Bidding for a Cloistered Cell

Reformers and dissolution

Should Anglicans encourage the religious life? Yes, actually, since our church claims to be catholic as well as reformed. Henry VIII dissolved the monasteries that our reformers sought to justify. In the Book of Homilies, Cranmer’s ‘Sermon of Good Works’ has strong words to say about the vows. In his view the vow of obedience is pernicious since it freed its subjects from loyalty to parents and princes (the latter no doubt being the real rub). Chastity is cursorily dismissed with the claim that nobody actually kept to it (an innuendo still mooted, alas). Poverty was a legal fiction since corporate riches abounded while dependents were left in penury (a perennial problem constantly worked at). Cranmer also accused monastics of ‘for a pretence making long prayers’ and ‘of traversing sea and land’ to find novices, presumably making them twice as bad as themselves!

All the same it had to be proved that the monastic virtues were not simply the property of religious. All believers were equal under God and were to strive for holiness. Cloisters were superfluous. Latimer, preaching on the Lord’s Prayer, referred to the story of St Anthony and the cobbler of Alexandria – the latter proving to surpass the monk in holiness. Any decent, good-living Christian family man, Latimer claimed, was ‘St Anthony’s fellow’, his equal if not his superior in virtue. Anyway, we do not earn our way to heaven, as monks were presumed to be trying to do.

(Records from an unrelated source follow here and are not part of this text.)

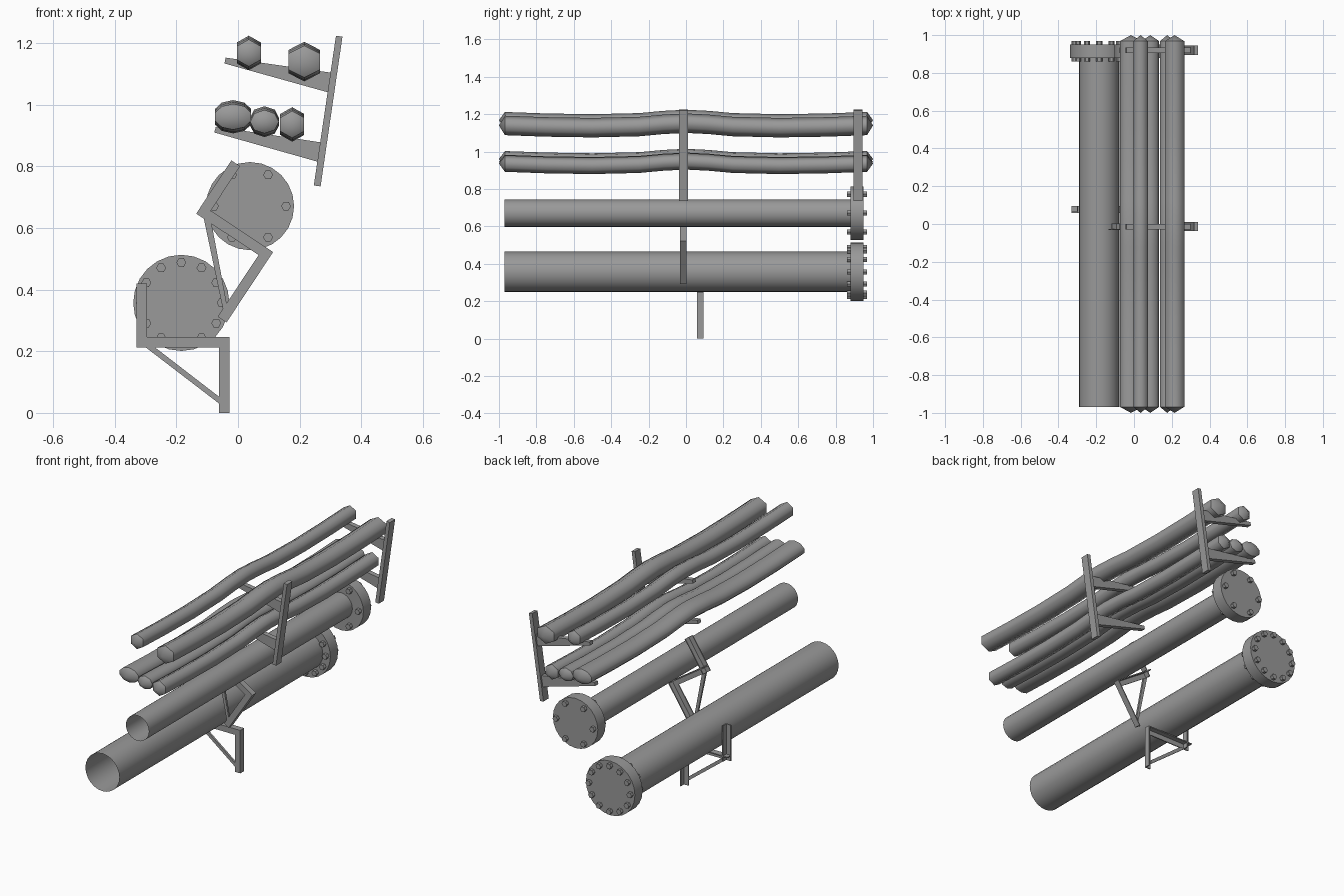
import bpy, bmesh
from math import sin, cos, pi, radians

if "Cube" in bpy.data.objects:
    bpy.data.objects.remove(bpy.data.objects["Cube"])

steel = bpy.data.materials.new("dark_steel")
steel.diffuse_color = (0.32, 0.32, 0.32, 1)
steel.use_nodes = True
steel.node_tree.nodes["Principled BSDF"].inputs["Base Color"].default_value = steel.diffuse_color


def finish(name, bm, smooth=False):
    bmesh.ops.recalc_face_normals(bm, faces=bm.faces)
    me = bpy.data.meshes.new(name)
    bm.to_mesh(me)
    bm.free()
    me.materials.append(steel)
    ob = bpy.data.objects.new(name, me)
    bpy.context.collection.objects.link(ob)
    if smooth:
        bpy.ops.object.select_all(action='DESELECT')
        ob.select_set(True)
        bpy.context.view_layer.objects.active = ob
        bpy.ops.object.shade_smooth_by_angle(angle=radians(40))
    return ob


def ring(bm, x, y, z, rx, rz, n, phase=0.0):
    return [bm.verts.new((x + rx * cos(phase + 2 * pi * i / n), y,
                          z + rz * sin(phase + 2 * pi * i / n))) for i in range(n)]


def bridge(bm, a, b):
    n = len(a)
    for i in range(n):
        bm.faces.new((a[i], a[(i + 1) % n], b[(i + 1) % n], b[i]))


def cylinder(bm, x, z, r, y0, y1, n, caps=True):
    a, b = ring(bm, x, y0, z, r, r, n), ring(bm, x, y1, z, r, r, n)
    bridge(bm, a, b)
    if caps:
        bm.faces.new(a)
        bm.faces.new(b)


def prism(bm, pts, y0, y1):
    # extrude an xz outline along y
    a = [bm.verts.new((x, y0, z)) for x, z in pts]
    b = [bm.verts.new((x, y1, z)) for x, z in pts]
    bridge(bm, a, b)
    bm.faces.new(a)
    bm.faces.new(b)


# Flanged pipes: open at the front, bolted blind flange at the back
def flanged_pipe(name, x, z, r, flange_r, bolt_circle, bolts):
    bm = bmesh.new()
    cylinder(bm, x, z, r, -0.97, 0.89, 24, caps=False)
    finish(name + "_pipe", bm, True)
    bm = bmesh.new()
    cylinder(bm, x, z, flange_r, 0.88, 0.95, 24)
    finish(name + "_flange", bm, True)
    bm = bmesh.new()
    for i in range(bolts):
        a = 2 * pi * i / bolts
        cylinder(bm, x + bolt_circle * cos(a), z + bolt_circle * sin(a), 0.016, 0.86, 0.968, 6)
    finish(name + "_bolts", bm)


flanged_pipe("lower", -0.184, 0.357, 0.108, 0.156, 0.131, 12)
flanged_pipe("upper", 0.039, 0.671, 0.073, 0.143, 0.117, 6)


# Angle-iron brackets: post, shelf, stop arm and brace, drawn from the top right corner
def bracket(name, cx, cz, deg, width, arm, post, y0):
    bm = bmesh.new()
    c, s, b, t = cos(radians(deg)), sin(radians(deg)), 0.034, 0.006

    def bar(u0, v0, u1, v1, ya, yb):
        poly([(u0, v0), (u1, v0), (u1, v1), (u0, v1)], ya, yb)

    def poly(pts, ya, yb):
        prism(bm, [(cx + u * c - v * s, cz + u * s + v * c) for u, v in pts], y0 + ya, y0 + yb)

    d = 0.035
    bar(-b, -post, 0, 0, 0, t)                 # post plate and flange
    bar(-t, -post, 0, 0, 0, d)
    bar(-width, -b, 0, 0, 0, t)                # shelf plate and flange
    bar(-width, -t, 0, 0, 0, d)
    bar(-width, -b, b - width, arm - b, 0, t)  # stop arm plate and flange
    bar(b - width - t, -b, b - width, arm - b, 0, d)
    p, q = (-width + 0.03, -b), (-b, -post + 0.03)
    poly([p, (p[0] + 0.03, p[1]), (q[0], q[1] + 0.022), q], 0, t * 2)  # brace
    finish(name, bm)


bracket("lower_bracket", -0.027, 0.247, 0, 0.303, 0.207, 0.247, 0.059)
bracket("upper_bracket", 0.114, 0.522, -33.5, 0.277, 0.207, 0.274, -0.033)

# Cantilever rack: leaning uprights with tapered arms
for tag, yc in (("middle", -0.014), ("back", 0.92)):
    bm = bmesh.new()
    prism(bm, [(0.246, 0.738), (0.268, 0.735), (0.339, 1.221), (0.318, 1.224)],
          yc - 0.024, yc + 0.024)
    finish(tag + "_rack_post", bm)
    bm = bmesh.new()
    prism(bm, [(-0.04, 1.153), (-0.044, 1.134), (0.293, 1.04), (0.302, 1.104)],
          yc - 0.014, yc + 0.014)
    prism(bm, [(-0.072, 0.929), (-0.077, 0.91), (0.259, 0.815), (0.268, 0.878)],
          yc - 0.014, yc + 0.014)
    finish(tag + "_rack_arms", bm)

# Sagging cable bundles: raised over the middle arm, pointed at both ends
half = [(0, 0.012), (0.12, 0.006), (0.25, -0.006), (0.5, -0.012), (0.75, -0.008), (0.968, 0)]
path = [(-y, dz) for y, dz in half[:0:-1]] + half
cables = [(0.035, 1.168, 0.045, 0.044, 6), (0.215, 1.14, 0.059, 0.052, 6),
          (-0.016, 0.961, 0.062, 0.042, 10), (0.086, 0.945, 0.047, 0.038, 8),
          (0.176, 0.936, 0.045, 0.044, 6)]
for k, (x, z, rx, rz, n) in enumerate(cables):
    bm = bmesh.new()
    rings = [ring(bm, x, y, z + dz, rx, rz, n, pi / 2) for y, dz in path]
    for a, b in zip(rings, rings[1:]):
        bridge(bm, a, b)
    for y, end in ((-1.0, rings[0]), (1.0, rings[-1])):
        tip = bm.verts.new((x, y, z))
        for i in range(n):
            bm.faces.new((end[i], end[(i + 1) % n], tip))
            bm.edges.get((end[i], end[(i + 1) % n])).smooth = False
    for f in bm.faces:
        f.smooth = True
    finish("cable_%d" % (k + 1), bm)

Equal Opportunities

It is fascinating, moreover, to see the concept of equal opportunities for all working out in Anglican spirituality through the years. Morning and Evening Prayer became the liturgy of the hours open to everyone, and prayed in the vernacular to accentuate this end. Thomas Becon (sixteenth century) recognized the value of praying at certain set hours, regularly, as a means to fulfil the injunction: ‘pray without ceasing’. Equally, though, a good and holy life was itself prayer. The very same scriptural quotes are used to justify all this as those found in St Benedict’s sixth-century rule for monks.

Similarly, many of the prayers in the Elizabethan Primers are ‘monastic’ in tone, encouraging discipline and asceticism as normative for all believers – such examples as A Prayer against Pride and Unchasteness, A Prayer against Envy, William Law’s ‘

Serious Call and Jeremy Taylor’s Holy Living and Dying were in the same vein.

Jeremy Taylor is actually strongly Benedictine, as, for instance, in his advice about slow, meditative reading, short and frequent prayer, little speaking.

William Wilberforce’s (eighteenth–nineteenth centuries) advice is to watch over our heart and our ways with circumspection and to look to the saints to teach us how to ‘conquer every vice’ and gain ‘improvement in every branch of holiness’. This will bring an increase in humility and in sobriety of spirit thorough-going monastic virtues.


For some, this dispersed monasticism proved insufficient. Since monasticism has been an essential part of the tradition from earliest times it will eventually return, in radical forms, despite attempts to quell it. Nicholas Ferrar’s seventeenth-century experiment in communal life at Little Gidding is well known. He freely chose to make a vow of celibacy in fact, publicly acclaiming that the decision was not out of contempt for marriage, for the community included his own married relatives and their families. Afterwards William Law also lived a quasi-monastic life.


Then, in 1794, we find Mary Astell, a pioneer feminist in the church, publishing anonymously her Serious Proposal to Ladies, in which she advocated a kind of community for women, described as ‘rather academic than monastic’. Interest was aroused but nothing actually came of it at the time. Another hundred years or so would have to elapse.

Finally, as is well known, the various underground currents surfaced in the nineteenth century at the time of the Oxford Movement, helped in no small measure by the preceding Evangelical Revival and the contemporary Romantic Movement. Communities, for women first and later for men, took off. Monks and nuns, friars and sisters, were here to stay. John Keble might write, and generations of schoolchildren sing:

We need not bid for cloistered cell,

Our neighbour and our work farewell.

But some did and had to, and still do. After the initial battles for recognition and acceptance, religious have become an official and, in most instances, a respected part of the Anglican Church and Communion. There has naturally been a rise and fall in numbers, influence and prestige. Though prophets of doom sometimes predict the probable demise of the communities as past their sell-by-date in relevance, it is far from the case. Though vocations are fewer, they are stronger because more demanding in our secular age. Religious are vital to the church’s ministry, still praying, praising and serving, a radical witness to the gospel and the call to holiness. They make no claim that Anthony is superior to his fellows, or Scholastica, Clare or Theresa to their sisters. It is simply a matter of a different call and a bid for something that cannot be gainsaid. Therefore we look for your support.

A Sister of the Community of the Holy Cross, Rempstone.